NASA Earth Science Division is calling for proposals that will improve or develop decision-making activities to combat the spread of invasive species, advance the use of ecosystem service assessment for decision making, and inform management, protection, and establishment of protected areas. Learn more and submit proposals by Mar. 14.

NASEM Gulf Research Program is accepting applications for the Science Policy Fellowship. Fellows gain first-hand experience as they spend one year on the staff of federal, state, local, or non-governmental environmental, natural resource, oil and gas, and public health agencies in the Gulf of Mexico region. Learn more and apply by Mar. 1.

Resilient Nation Partnership Network has announced this year’s “Next Generation of Resilience” Student Showcase. Four student panelists will be asked to share their perspectives focused on this year’s theme: Voices of the Future on April 26. Students interested in submitting a personal resilience story for consideration will need to submit by Feb. 28 here. Register for the event here.

National Academies of Science Engineering and Medicine is accepting participant nominations for a study on Co-Production of Environmental Knowledge, Methods, and Approaches. Researchers will conduct a study on co-production approaches to knowledge-building and decision-making in environmental change contexts to optimize societal benefits.

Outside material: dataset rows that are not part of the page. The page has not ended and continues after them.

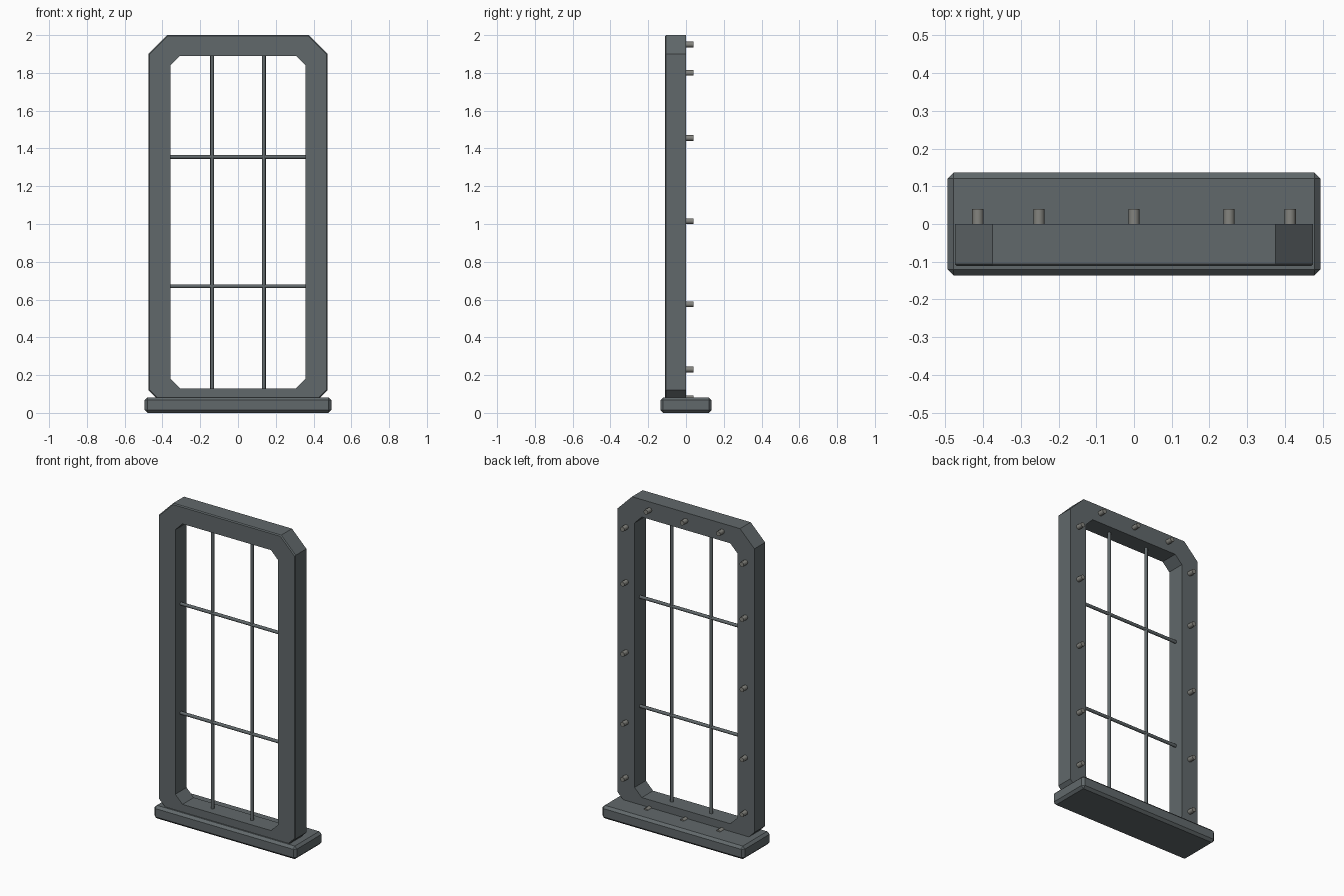
import bpy, bmesh, math
from mathutils import Matrix

cube = bpy.data.objects.get("Cube")
if cube:
    bpy.data.objects.remove(cube, do_unlink=True)


def material(name, rgb):
    m = bpy.data.materials.new(name)
    m.use_nodes = True
    m.diffuse_color = (*rgb, 1)
    m.node_tree.nodes["Principled BSDF"].inputs["Base Color"].default_value = (*rgb, 1)
    return m


slate = material("slate_grey", (0.12, 0.14, 0.147))
metal = material("bolt_metal", (0.23, 0.23, 0.21))


def make_object(name, bm, mat):
    bmesh.ops.recalc_face_normals(bm, faces=bm.faces)
    mesh = bpy.data.meshes.new(name)
    bm.to_mesh(mesh)
    bm.free()
    mesh.materials.append(mat)
    ob = bpy.data.objects.new(name, mesh)
    bpy.context.collection.objects.link(ob)
    return ob


def octagon(half_w, low, high, cut):
    """Chamfered rectangle in x, z."""
    right = [(half_w - cut, low), (half_w, low + cut),
             (half_w, high - cut), (half_w - cut, high)]
    return right + [(-x, z) for x, z in reversed(right)]


def rod(name, centre, length, radius, axis, sides, mat):
    bm = bmesh.new()
    turn = {"X": Matrix.Rotation(math.pi / 2, 4, "Y"),
            "Y": Matrix.Rotation(math.pi / 2, 4, "X"),
            "Z": Matrix.Identity(4)}[axis]
    bmesh.ops.create_cone(bm, cap_ends=True, segments=sides, radius1=radius,
                          radius2=radius, depth=length,
                          matrix=Matrix.Translation(centre) @ turn)
    ob = make_object(name, bm, mat)
    for p in ob.data.polygons:
        p.use_smooth = len(p.vertices) == 4
    bm = bmesh.new()
    bm.from_mesh(ob.data)
    for e in bm.edges:
        e.smooth = e.calc_face_angle(0) < math.radians(60)
    bm.to_mesh(ob.data)
    bm.free()
    return ob


# Window frame: chamfered ring with a fine bevel on its front outline
FRONT, BACK = -0.112, 0.0
bm = bmesh.new()
rings = [[bm.verts.new((x, y, z)) for x, z in outline]
         for outline, y in ((octagon(0.475, 0.02, 2.0, 0.1), FRONT),
                            (octagon(0.475, 0.02, 2.0, 0.1), BACK),
                            (octagon(0.357, 0.13, 1.89, 0.05), BACK),
                            (octagon(0.357, 0.13, 1.89, 0.05), FRONT))]
for a, b in zip(rings, rings[1:] + rings[:1]):
    for i in range(8):
        j = (i + 1) % 8
        bm.faces.new((a[i], a[j], b[j], b[i]))
rim = [bm.edges.get((rings[0][i], rings[0][(i + 1) % 8])) for i in range(8)]
bmesh.ops.bevel(bm, geom=rim, offset=0.006, segments=1, affect="EDGES")
make_object("window_frame", bm, slate)

# Sill
bm = bmesh.new()
bmesh.ops.create_cube(bm, size=1, matrix=Matrix.Translation((0, 0, 0.041))
                      @ Matrix.Diagonal((0.988, 0.272, 0.082, 1)))
bmesh.ops.bevel(bm, geom=bm.edges[:], offset=0.015, segments=1, affect="EDGES")
make_object("sill", bm, slate)

# Glazing bars
MID = (FRONT + BACK) / 2
for side, x in (("right", -0.137), ("left", 0.137)):
    rod("upright_bar_" + side, (x, MID, 1.01), 1.8, 0.01, "Z", 12, slate)
for level, z in (("lower", 0.67), ("upper", 1.355)):
    rod("cross_bar_" + level, (0, MID, z), 0.74, 0.01, "X", 12, slate)

# Fixing bolts on the back
spots = [(s * 0.414, z) for s in (-1, 1) for z in (0.23, 0.575, 1.015, 1.455, 1.8)]
spots += [(x, z) for z in (0.077, 1.95) for x in (-0.252, 0, 0.252)]
for i, (x, z) in enumerate(spots):
    rod(f"fixing_bolt_{i + 1}", (x, 0.015, z), 0.05, 0.015, "Y", 8, metal)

Learn more and submit nominations by Feb. 24.

Southeast Regional Partnership for Planning and Sustainability and Sea Grant are sponsoring a Coastal Resilience Workshop: Advancing Coastal Resilience in Mississippi Defense Communities, on Feb. 23 in Biloxi, MS. The workshop is being hosted by the Mississippi-Alabama Sea Grant Consortium to foster and support military-community partnerships focused on building coastal resilience. Email Michelle Covi at for more information.